2 – Characterization – the book’s hero and heroine, or heroine and heroine, or hero and hero, or whatever, must be likable and they also must not be perfect. No one wants to follow along on the shoulder or in the head of someone who is perfect. Perfect people are annoying. Perfect characters even more so. Amy and Mason are seriously damaged characters. Amy lost her mom when she was a kid and hasn’t celebrated or planned ahead for pretty much anything else since then. Mason’s been carrying the guilt of his father’s affairs on his shoulders for over a decade and is convinced that he’s just like his father.
3 – Conflict – this kind of goes along with plot (what happens in the book) but it takes that concept a step further. Without conflict, everyone can be happy right from the start of the book.
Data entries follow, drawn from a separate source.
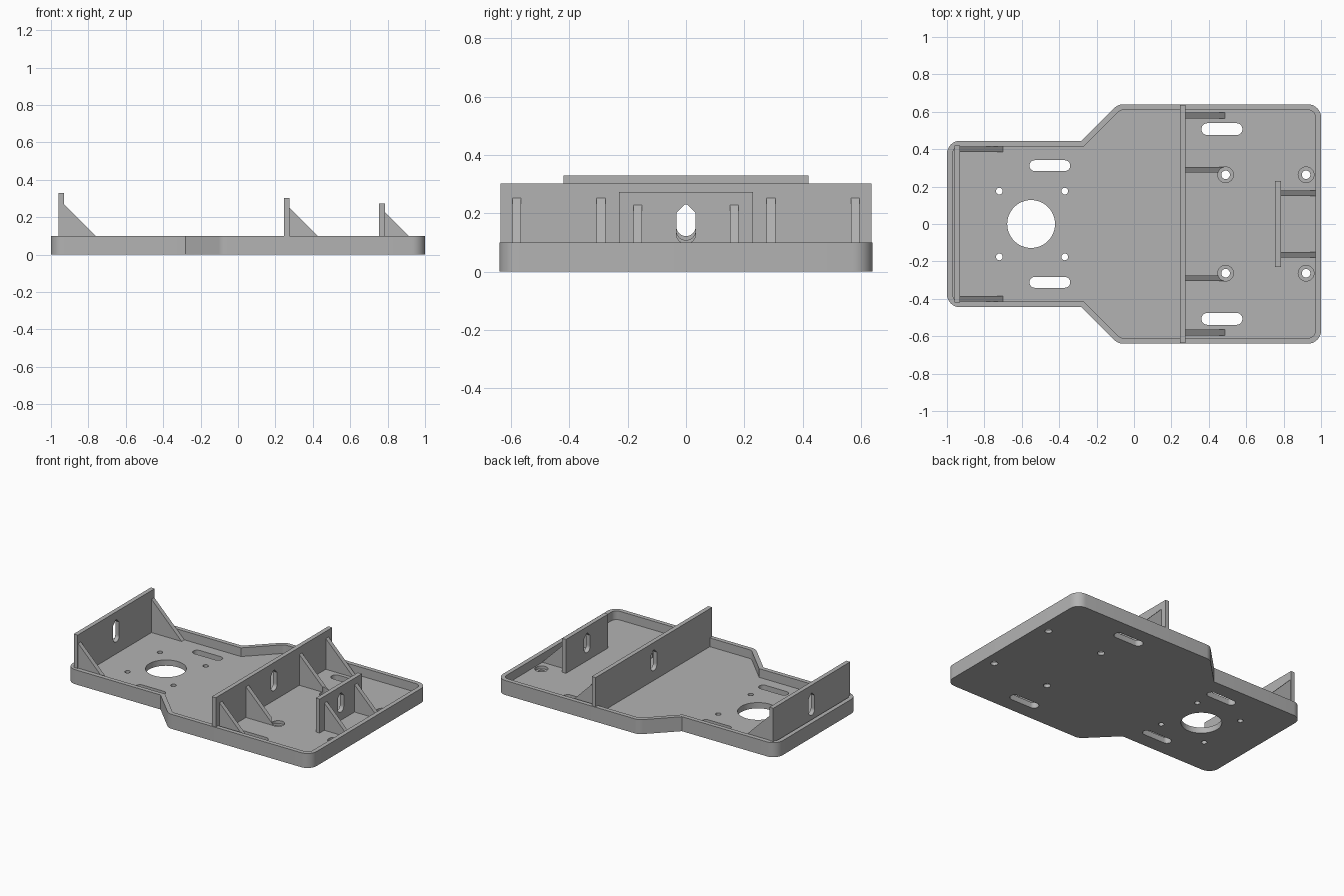
import bpy, bmesh, math
from mathutils import Vector, Matrix

if "Cube" in bpy.data.objects:
    bpy.data.objects.remove(bpy.data.objects["Cube"])

grey = bpy.data.materials.new("plain grey")
grey.use_nodes = True
grey.diffuse_color = (0.45, 0.45, 0.45, 1)
grey.node_tree.nodes["Principled BSDF"].inputs["Base Color"].default_value = (0.45, 0.45, 0.45, 1)

FLOOR, RIM, WALL = 0.04, 0.1, 0.03
# stands the profile up: u -> y, v -> z, depth -> x
ACROSS = Matrix(((0, 0, 1, 0), (1, 0, 0, 0), (0, 1, 0, 0), (0, 0, 0, 1)))
# u -> x, v -> z, depth -> y
ALONG = Matrix(((1, 0, 0, 0), (0, 0, 1, 0), (0, 1, 0, 0), (0, 0, 0, 1)))


def prism(name, pts, low, high, frame=Matrix()):
    """Extrude a flat profile between two depths."""
    bm = bmesh.new()
    face = bm.faces.new([bm.verts.new((u, v, low)) for u, v in pts])
    ext = bmesh.ops.extrude_face_region(bm, geom=[face])
    top = [g for g in ext["geom"] if isinstance(g, bmesh.types.BMVert)]
    bmesh.ops.translate(bm, verts=top, vec=(0, 0, high - low))
    bmesh.ops.transform(bm, matrix=frame, verts=bm.verts)
    bmesh.ops.recalc_face_normals(bm, faces=bm.faces)
    mesh = bpy.data.meshes.new(name)
    bm.to_mesh(mesh)
    bm.free()
    mesh.materials.append(grey)
    obj = bpy.data.objects.new(name, mesh)
    bpy.context.collection.objects.link(obj)
    return obj


def cut(obj, cutter):
    """Subtract a cutter, then discard it."""
    mod = obj.modifiers.new("cut", "BOOLEAN")
    mod.operation, mod.solver, mod.object = "DIFFERENCE", "EXACT", cutter
    bpy.context.view_layer.objects.active = obj
    bpy.ops.object.modifier_apply(modifier=mod.name)
    bpy.data.objects.remove(cutter)


def rounded(corners, steps=8):
    """Round each (x, y, radius) corner of a polygon."""
    out = []
    for i, (x, y, r) in enumerate(corners):
        p = Vector((x, y))
        if r == 0:
            out.append(p)
            continue
        a = (Vector(corners[i - 1][:2]) - p).normalized()
        b = (Vector(corners[(i + 1) % len(corners)][:2]) - p).normalized()
        half = a.angle(b) / 2
        centre = p + (a + b).normalized() * r / math.sin(half)
        start = p + a * r / math.tan(half) - centre
        end = p + b * r / math.tan(half) - centre
        sweep = start.angle_signed(end)
        for k in range(steps + 1):
            t = -sweep * k / steps
            out.append(centre + Matrix.Rotation(t, 2) @ start)
    return out


def stadium(x, y, length, radius, n=32):
    """Slot outline along x; a circle when length is zero."""
    pts = []
    for k in range(n + 1 if length else n):
        # the right half comes first, then the left half
        a = -math.pi / 2 + 2 * math.pi * k / n
        side = 1 if k <= n // 2 else -1
        pts.append((x + side * length / 2 + radius * math.cos(a), y + radius * math.sin(a)))
    if length:
        pts.insert(n // 2 + 1, (x - length / 2, y + radius))
    return pts


def outline(inset, radius):
    """Tray outline: a narrow end flaring into a wide end."""
    s = inset * math.tan(math.pi / 8)
    half = [(1 - inset, 0.64 - inset, radius), (-0.085 + s, 0.64 - inset, radius),
            (-0.28 + s, 0.445 - inset, 0), (-1 + inset, 0.445 - inset, radius)]
    return rounded(half + [(x, -y, r) for x, y, r in reversed(half)])


# Tray with a raised rim
tray = prism("base_tray", outline(0, 0.07), 0, RIM)
cut(tray, prism("cutter", outline(WALL, 0.04), FLOOR, 0.3))

# Centre opening, screw holes and adjustment slots
holes = [stadium(-0.55, 0, 0, 0.128, 48)]
for s in (-1, 1):
    holes += [stadium(x, s * 0.176, 0, 0.018, 20) for x in (-0.72, -0.37)]
    holes += [stadium(x, s * 0.263, 0, 0.023, 20) for x in (0.49, 0.92)]
    holes += [stadium(-0.45, s * 0.312, 0.16, 0.029), stadium(0.47, s * 0.507, 0.155, 0.032)]
for pts in holes:
    cut(tray, prism("cutter", pts, -0.1, 0.2))


def counterbore(x, y):
    return prism("cutter", stadium(x, y, 0, 0.042), 0.02, 0.2)


for x in (0.49, 0.92):
    for s in (-1, 1):
        cut(tray, counterbore(x, s * 0.263))


def bracket(name, x, half_width, top, slot_low, slot_high, rib_top, rib_ys):
    """Upright plate with a teardrop slot and sloped ribs behind it."""
    plate = prism(name + "_plate", [(-half_width, FLOOR), (half_width, FLOOR),
                                    (half_width, top), (-half_width, top)], x, x + WALL, ACROSS)
    r = 0.033
    slot = [(r * math.cos(a), slot_low + r + r * math.sin(a))
            for a in [-math.pi + math.pi * k / 16 for k in range(17)]]
    slot += [(r, slot_high - 0.028), (0.005, slot_high),
             (-0.005, slot_high), (-r, slot_high - 0.028)]
    cut(plate, prism("cutter", slot, x - 0.1, x + 0.1, ACROSS))
    back = x + WALL
    profile = [(back, FLOOR), (back + rib_top - FLOOR, FLOOR), (back, rib_top)]
    for y in rib_ys:
        for s, side in ((-1, "right"), (1, "left")):
            rib = prism(f"{name}_rib_{side}", profile, s * y - 0.015, s * y + 0.015, ALONG)
            if name == "middle" and y < 0.4:
                cut(rib, counterbore(0.49, s * 0.263))


# Three upright brackets
bracket("narrow_end", -0.96, 0.42, 0.33, 0.122, 0.275, 0.27, [0.4])
bracket("middle", 0.245, 0.635, 0.302, 0.108, 0.25, 0.252, [0.58, 0.291])
bracket("wide_end", 0.755, 0.23, 0.274, 0.096, 0.23, 0.228, [0.165])

# Smooth the rounded walls, keep edges crisp
bpy.ops.object.select_all(action="DESELECT")
tray.select_set(True)
bpy.context.view_layer.objects.active = tray
bpy.ops.object.shade_smooth_by_angle(angle=math.radians(30))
As a professor of mine says, “Only conflict is interesting.” Who wants to watch a football game in which nothing happens, or where one team is so far out of the realm of the other that we all know what is coming next. For Amy and Mason – the conflict is almost as instantaneous as the attraction. Mason doesn’t want Amy and her Dad spending the holidays with his mom. He knows she’s been hurt enough and fears the new man in her life is taking advantage of her frail emotional state. Amy is determined to win Mason over, even when he’s rude to her. She wants her dad and Martha (Mason’s mom) to be together. And she wants to celebrate a perfect holiday with this family.
4 - Love – the book MUST have a love story, an emotional element even among the hottest of scenes. It also must have a happy ending. This is where the line is drawn between erotica and erotic romance. An erotic romance must be a romance first and erotic second. If the people don’t get together in the end and stay together, the book is not a romance. The book starts with attraction, with love scenes, but there’s a steady building of admiration and love between Amy and Mason, until neither can deny their feelings for the other and decide to stick together despite their own damage and fears that it won’t work.
Those are really the big ones that every book needs, no matter the genre. Love is the only requirement added for romance. And sex is the only additional aspect for erotic romance, and while these scenes may have a lot of page time, they’re not the main part of the book. Past that, the book has to be well-written in terms of grammar, consistency, concision and all of that jazz, but all of those things happen during revisions and editing.
Thanks again Mary. And thanks readers. Do you think I missed anything?
Thank you, Rach. Looks good to me, and it’s so nice to actually see it said that there’s more to an erotic romance than sex, sex, and more sex.
You may recognize Rach’s name from an interview she did with me back in August about her book “An Affair Across Times Square.” Check that out here.